(Dataset entries)
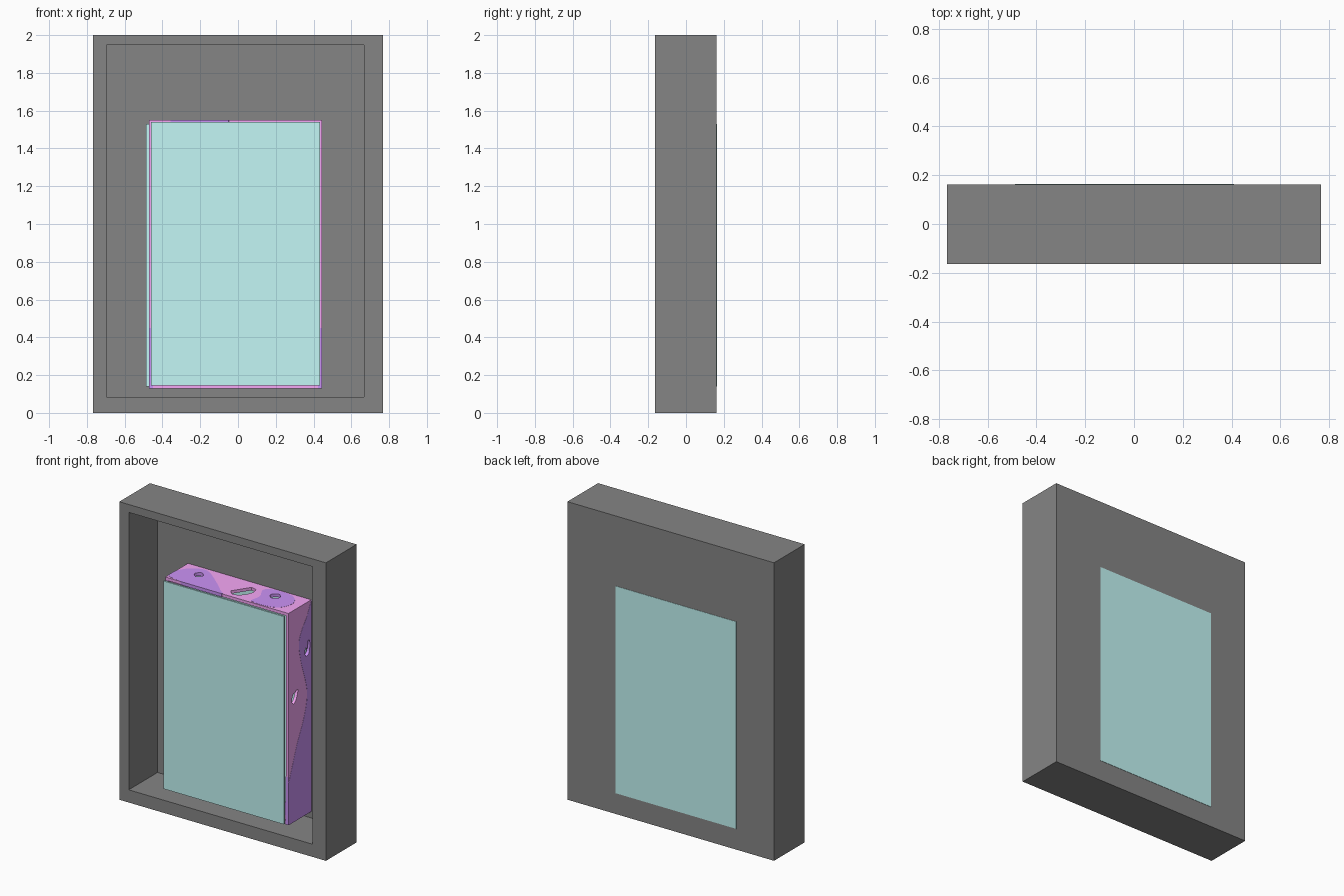
import bpy, bmesh
from mathutils import Vector

if "Cube" in bpy.data.objects:
    bpy.data.objects.remove(bpy.data.objects["Cube"])


def material(name, rgb):
    m = bpy.data.materials.new(name)
    m.diffuse_color = (*rgb, 1)
    m.use_nodes = True
    m.node_tree.nodes["Principled BSDF"].inputs["Base Color"].default_value = m.diffuse_color
    return m


GREY = material("dark_grey", (0.235, 0.235, 0.235))
CYAN = material("pale_cyan", (0.55, 0.93, 0.92))
PINK = material("pink", (0.92, 0.39, 0.92))
PURPLE = material("purple", (0.60, 0.29, 0.92))


def add_object(name, bm, mat=None):
    bmesh.ops.recalc_face_normals(bm, faces=bm.faces)
    mesh = bpy.data.meshes.new(name)
    bm.to_mesh(mesh)
    bm.free()
    ob = bpy.data.objects.new(name, mesh)
    bpy.context.collection.objects.link(ob)
    if mat:
        mesh.materials.append(mat)
    return ob


def box(name, x, y, z, mat=None):
    bm = bmesh.new()
    bmesh.ops.create_cube(bm, size=1)
    for v in bm.verts:
        v.co = [(r[0] + r[1]) / 2 + c * (r[1] - r[0]) for r, c in zip((x, y, z), v.co)]
    return add_object(name, bm, mat)


def rounded(points, steps=5):
    """Closed Catmull-Rom outline through a few points."""
    pts = [Vector(p) for p in points]
    n, out = len(pts), []
    for i in range(n):
        a, b, c, d = (pts[(i + k) % n] for k in (-1, 0, 1, 2))
        for s in range(steps):
            t = s / steps
            out.append(0.5 * (2 * b + (c - a) * t + (2 * a - 5 * b + 4 * c - d) * t * t
                              + (3 * b - a - 3 * c + d) * t ** 3))
    return out


def prism(name, outline, axis, lo, hi, mat=None):
    """Extrude an (x, y) outline along z, or a (y, z) outline along x."""
    bm = bmesh.new()
    place = (lambda p: (lo, p[0], p[1])) if axis == "x" else (lambda p: (p[0], p[1], lo))
    face = bm.faces.new([bm.verts.new(place(p)) for p in outline])
    ext = bmesh.ops.extrude_face_region(bm, geom=[face])["geom"]
    shift = Vector((hi - lo, 0, 0)) if axis == "x" else Vector((0, 0, hi - lo))
    bmesh.ops.translate(bm, vec=shift, verts=[v for v in ext if isinstance(v, bmesh.types.BMVert)])
    # make sure the starting cap exists so that the prism is closed
    rim = [e for e in bm.edges if e.is_boundary]
    if rim:
        bmesh.ops.holes_fill(bm, edges=rim)
    return add_object(name, bm, mat)


def cut(ob, other, helper=True):
    m = ob.modifiers.new("cut", "BOOLEAN")
    m.object, m.operation, m.solver = other, "DIFFERENCE", "EXACT"
    if helper:
        other.hide_render = True
        other.hide_set(True)
        other.display_type = "WIRE"


def ellipse(cx, cy, rx, ry):
    return rounded([(cx - rx, cy), (cx, cy - ry), (cx + rx, cy), (cx, cy + ry)])


# Grey outer tray, open at the front
tray = box("outer_tray", (-.767, .767), (-.163, .162), (0, 2), GREY)
cut(tray, box("tray_cutter", (-.697, .667), (-.3, .142), (.085, 1.947)))

# Cyan panels front and back
box("front_panel", (-.46, .435), (-.135, -.123), (.145, 1.54), CYAN)
box("back_panel", (-.487, .41), (.125, .164), (.14, 1.53), CYAN)

# Pink hollow case
X0, X1, Y0, Y1, Z0, Z1 = -.47, .445, -.10, .141, .13, 1.55
T, E = .02, .001
case = box("case", (X0, X1), (Y0, Y1), (Z0, Z1), PINK)
cut(case, box("case_cutter", (X0 + T, X1 - T), (-.3, .3), (Z0 + T, Z1 - T)))

# Purple camouflage patches, let into the case walls
top_left = [(X0 - E, -.07), (X0 - E, -.003), (-.418, .085), (-.316, .121), (-.2, .04),
            (-.09, -.06), (-.05, Y0 - E), (-.2, Y0 - E), (-.35, Y0 - E)]
top_right = [(.16, -.085), (.154, -.05), (.16, .005), (.125, .09), (.177, .13),
             (.32, .12), (.385, .037), (.353, -.06), (.26, -.092)]
side_edge = [(Y1 + E, 1.48), (.087, 1.445), (.012, 1.325), (.03, 1.18), (.095, .96),
             (.066, .80), (-.01, .64), (Y0 - E, .45)]
side = rounded(side_edge)[:36] + [Vector((Y0 - E, Z0 - E)), Vector((Y1 + E, Z0 - E))]
for p in side:
    p.x = min(max(p.x, Y0 - E), Y1 + E)
left_blob = rounded(top_left)
for p in left_blob:
    p.x, p.y = max(p.x, X0 - E), max(p.y, Y0 - E)
patches = {
    "top": [prism("top_patch_left", left_blob, "z", Z1 - T - E, Z1 + E, PURPLE),
            prism("top_patch_right", rounded(top_right), "z", Z1 - T - E, Z1 + E, PURPLE)],
    "right": [prism("right_patch", side, "x", X1 - T - E, X1 + E, PURPLE)],
    "left": [prism("left_patch", side, "x", X0 - E, X0 + T + E, PURPLE)],
    "bottom": [prism("bottom_patch", rounded(top_right), "z", Z0 - E, Z0 + T + E, PURPLE)],
}

# Small irregular holes through the top and side walls
top_holes = [
    ellipse(-.322, .044, .031, .031),
    [(-.03, -.035), (.045, .08), (.085, .07), (.097, .03), (.075, -.025), (.04, -.06), (0, -.065)],
    ellipse(.236, .058, .036, .036),
]
side_holes = [
    rounded([(.075, 1.21), (.09, 1.19), (.12, 1.21), (.123, 1.28), (.105, 1.285), (.10, 1.24), (.08, 1.25)]),
    rounded([(-.065, .95), (-.045, .92), (-.015, .95), (0, 1.0), (-.02, 1.0), (-.05, .985)]),
]
holes = [("top", prism("top_hole_cutter", h, "z", Z1 - .04, Z1 + .04)) for h in top_holes]
for h in side_holes:
    holes += [(s, prism(s + "_hole_cutter", h, "x", x - .04, x + .04))
              for s, x in (("left", X0), ("right", X1))]
for group in patches.values():
    for patch in group:
        cut(case, patch, helper=False)
for wall, hole in holes:
    cut(case, hole)
    for patch in patches[wall]:
        cut(patch, hole)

■ Directions for this task ■
Look for the string "other" in the records, and copy every line where it is found.

■ Solution to the problem ■
def cut(ob, other, helper=True):
    m.object, m.operation, m.solver = other, "DIFFERENCE", "EXACT"
        other.hide_render = True
        other.hide_set(True)
        other.display_type = "WIRE"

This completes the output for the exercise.